I had a chance to see the poured foundation walls today. Originally, we were thinking to use block construction, but there's no arguing with the speed at which the poured concrete walls went up. Our builder has a lot of experience with this construction method, and our architect is cool with it so it's the way we went. Jane's not psyched about the formed brick impressions (she detests fake attempts when something tries to look like what it's not), but all that is going to get stuccoed anyway so you'll never see it.
(Aside: Jane gives me grief because this is all boring and not funny. I keep telling her that things are moving so fast, and there's so much information to get in that there isn't time to be funny. Don't worry! I'm sure there will be plenty to laugh about later.)

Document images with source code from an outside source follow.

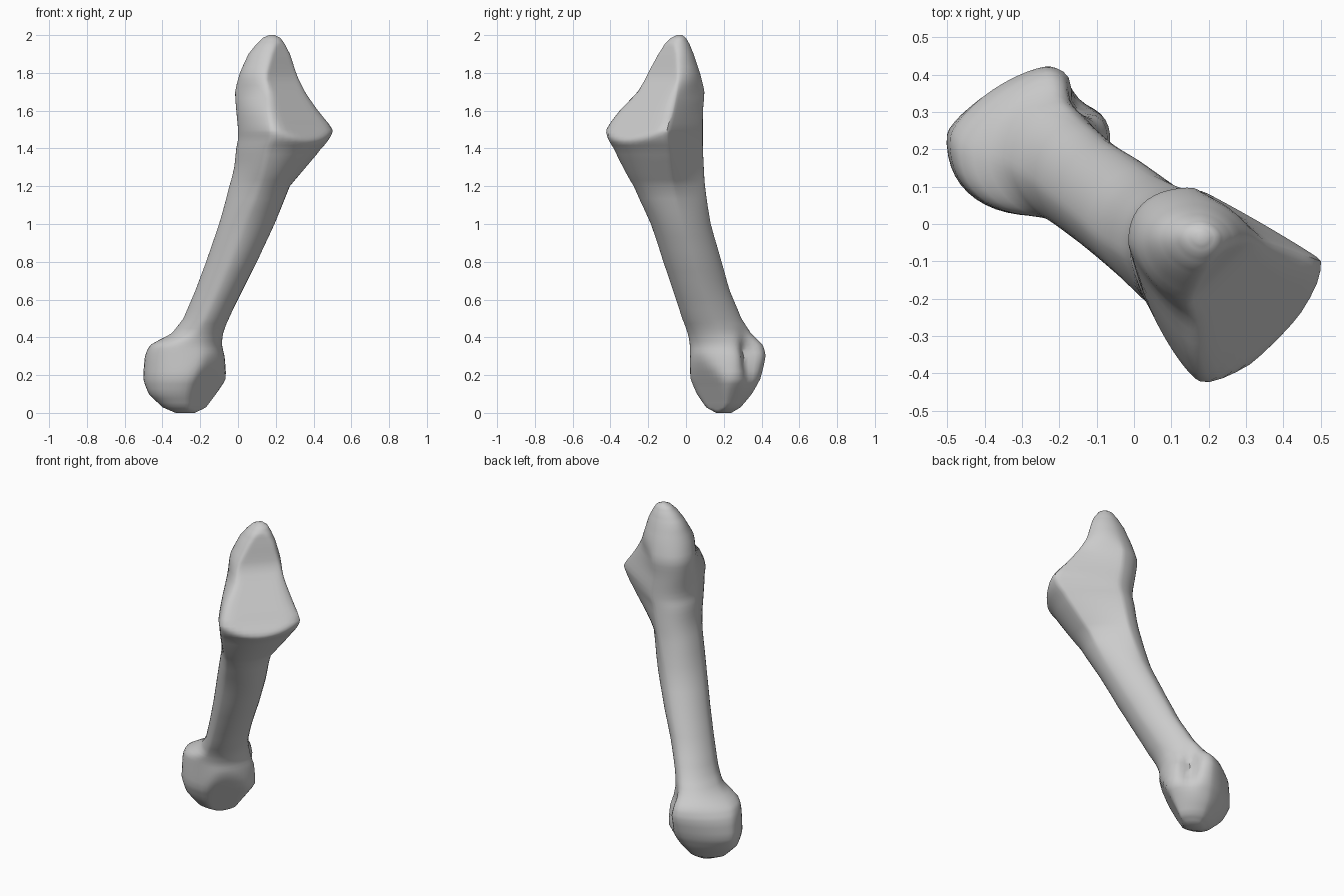
import bpy, bmesh
from math import cos, sin, pi, exp, radians

SIDES, STEPS = 48, 3

# Each ring: z, x min, x max, y min, y max, centre x, centre y
foot = [
    (0.00, -0.33, -0.23, 0.16, 0.24, -0.28, 0.20),
    (0.03, -0.40, -0.165, 0.105, 0.29, -0.27, 0.20),
    (0.10, -0.475, -0.115, 0.055, 0.35, -0.26, 0.21),
    (0.18, -0.505, -0.06, 0.02, 0.395, -0.24, 0.24),
    (0.30, -0.495, -0.07, 0.02, 0.425, -0.23, 0.23),
    (0.36, -0.47, -0.085, 0.02, 0.41, -0.23, 0.20),
]
shaft = [
    (0.42, -0.35, -0.08, 0.01, 0.345, -0.21, 0.17),
    (0.50, -0.29, -0.05, -0.02, 0.295, -0.17, 0.135),
    (0.65, -0.225, 0.025, -0.07, 0.23, -0.10, 0.08),
    (0.80, -0.17, 0.10, -0.12, 0.19, -0.035, 0.035),
    (1.00, -0.10, 0.195, -0.185, 0.13, 0.045, -0.03),
]
head = [
    (1.20, -0.045, 0.275, -0.28, 0.10, 0.12, -0.07),
    (1.30, -0.02, 0.36, -0.335, 0.095, 0.14, -0.08),
    (1.40, -0.01, 0.445, -0.385, 0.09, 0.16, -0.09),
    (1.45, 0.00, 0.485, -0.415, 0.09, 0.18, -0.10),
    (1.50, 0.00, 0.51, -0.43, 0.09, 0.18, -0.10),
    (1.60, -0.01, 0.425, -0.355, 0.09, 0.16, -0.07),
    (1.70, -0.018, 0.355, -0.255, 0.10, 0.16, -0.05),
]
dome = [
    (1.80, 0.008, 0.31, -0.205, 0.075, 0.16, -0.05),
    (1.90, 0.055, 0.275, -0.145, 0.04, 0.17, -0.04),
    (1.95, 0.095, 0.25, -0.115, 0.02, 0.175, -0.04),
    (1.985, 0.13, 0.225, -0.08, 0.00, 0.18, -0.035),
    (2.00, 0.165, 0.195, -0.05, -0.02, 0.18, -0.035),
]

# Roundness of the quadrants +x+y, -x+y, -x-y, +x-y (2 is an ellipse)
parts = [(foot, (1.7, 1.45, 2.4, 2)), (shaft, (1.6, 2, 1.6, 2)),
         (head, (1.05, 2.4, 1.3, 2)), (dome, (1.8, 2.1, 1.8, 2))]
rings = [r + p for table, p in parts for r in table]


def diagonal_limit(z):
    """Flat joint facets facing +x -y, on the foot and on the head."""
    if z < 0.36:
        return -0.28 + 0.5 * z
    if z > 1.445:
        return max(0.21 + 0.74 * (1.83 - z), 0.25 - 0.2 * (z - 1.8))
    return 9


def groove(x, y, z):
    """Small notch on the +x +y side of the foot."""
    d = ((x + 0.125) ** 2 + (y - 0.345) ** 2) / 0.045 ** 2 + ((z - 0.3) / 0.11) ** 2
    return 0.05 * exp(-d)


def section(ring):
    z, x0, x1, y0, y1, cx, cy = ring[:7]
    points = []
    for i in range(SIDES):
        a = 2 * pi * (i + 0.5) / SIDES
        e = 2 / ring[7 + i * 4 // SIDES]
        c, s = cos(a), sin(a)
        x = cx + ((x1 - cx) if c > 0 else (x0 - cx)) * abs(c) ** e
        y = cy + ((y1 - cy) if s > 0 else (y0 - cy)) * abs(s) ** e
        over = max(0, (x - y) * 0.7071 - diagonal_limit(z)) * 0.7071
        g = groove(x, y, z)
        points.append((x - over - g, y + over - g, z))
    return points


# Loft the whole bone through the rings
bm = bmesh.new()
loops = []
for a, b in zip(rings, rings[1:]):
    for k in range(STEPS):
        t = k / STEPS
        mix = [p + (q - p) * t for p, q in zip(a, b)]
        loops.append([bm.verts.new(co) for co in section(mix)])
loops.append([bm.verts.new(co) for co in section(rings[-1])])
for low, high in zip(loops, loops[1:]):
    for i in range(SIDES):
        j = (i + 1) % SIDES
        bm.faces.new((low[i], low[j], high[j], high[i]))
bm.faces.new(loops[0][::-1])
bm.faces.new(loops[-1])
# Soften the ring steps slightly
for _ in range(2):
    bmesh.ops.smooth_vert(bm, verts=[v for v in bm.verts if 0.02 < v.co.z < 1.98],
                          factor=0.4, use_axis_x=True, use_axis_y=True, use_axis_z=False)
bmesh.ops.recalc_face_normals(bm, faces=bm.faces)

mesh = bpy.data.meshes.new("long_bone")
bm.to_mesh(mesh)
bm.free()
bone = bpy.data.objects.new("long_bone", mesh)
bpy.context.collection.objects.link(bone)
bpy.context.view_layer.objects.active = bone
bone.select_set(True)
bpy.ops.object.shade_smooth_by_angle(angle=radians(40))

One big question that we have is whether we're going to need an ejector pump in the basement or not. The basement bathroom is above a step-up at the bottom of the basement stairs. We don't really know what's under that step-up. Ideally of course, the sewage line is below the grade of the new basement bathroom and we'll just let gravity do what it does best. If not, we'll need an ejector pump to get the, er, goo up from the lower bathroom into the main sewage line. If necessary, we'll hide the ejector pump under the stairs just as we're doing with the sump pump. We think there's enough room there. Tomorrow hopefully, we'll get that step-up jackhammered and take a look at what's there.
The other issue is the gas meter, which is currently inside what was the utility room, but what will be the family room if we finish the basement. Of course, we'd rather not have the gas meter in that location, but it may not be feasible to move it. There's no room outside that wall because of the new bay window, and it will probably be cost prohibitive to move the meter to the far side of the house where the new utility room is going. The plumber indicates that even with the additional BTUs of Jane's New UberOven we apparently won't need a new meter, so the gas company would be reluctant to pay for moving it. It won't be that big of a deal if we keep it where it is; we'll just hide it behind a closet or some such.
We're still thinking about finishing the basement. It's an additional cost (not part of the base contract), but it sure would be nice. We have some time to decide. We also have a bit of time to decide about the new back porch and new front walkway. Jane really wants to flagstone it, but that's also an extra cost. The difference is in the finish and depth of the concrete we're pouring in those locations. Obviously if we don't flagstone it, we'll have a nice smoother finish, but if we do cover it in flagstones, we'd want a more rough and thinner slab there. Again, we have time to decide.
As a cost saving measure we decided to keep the existing vinyl replacement windows in the old house and match the new windows as best we can. The problem is that new windows have a different reveal (the border area) than replacement windows. This won't matter on the front of the house because the only new windows are the bay and that will look different anyway. On the back, it's all new windows and on the Scutt-side it won't matter too much because it's not really visible from the street. On the Louis-side though there will be a mix of existing and new windows and Jane is concerned about the different looks. We'll have a better feel for that when we see some window options.
If the lumber arrives, we're told they may begin framing tomorrow.
Um, how the hell are the pod guys going to get their pods back when they're done?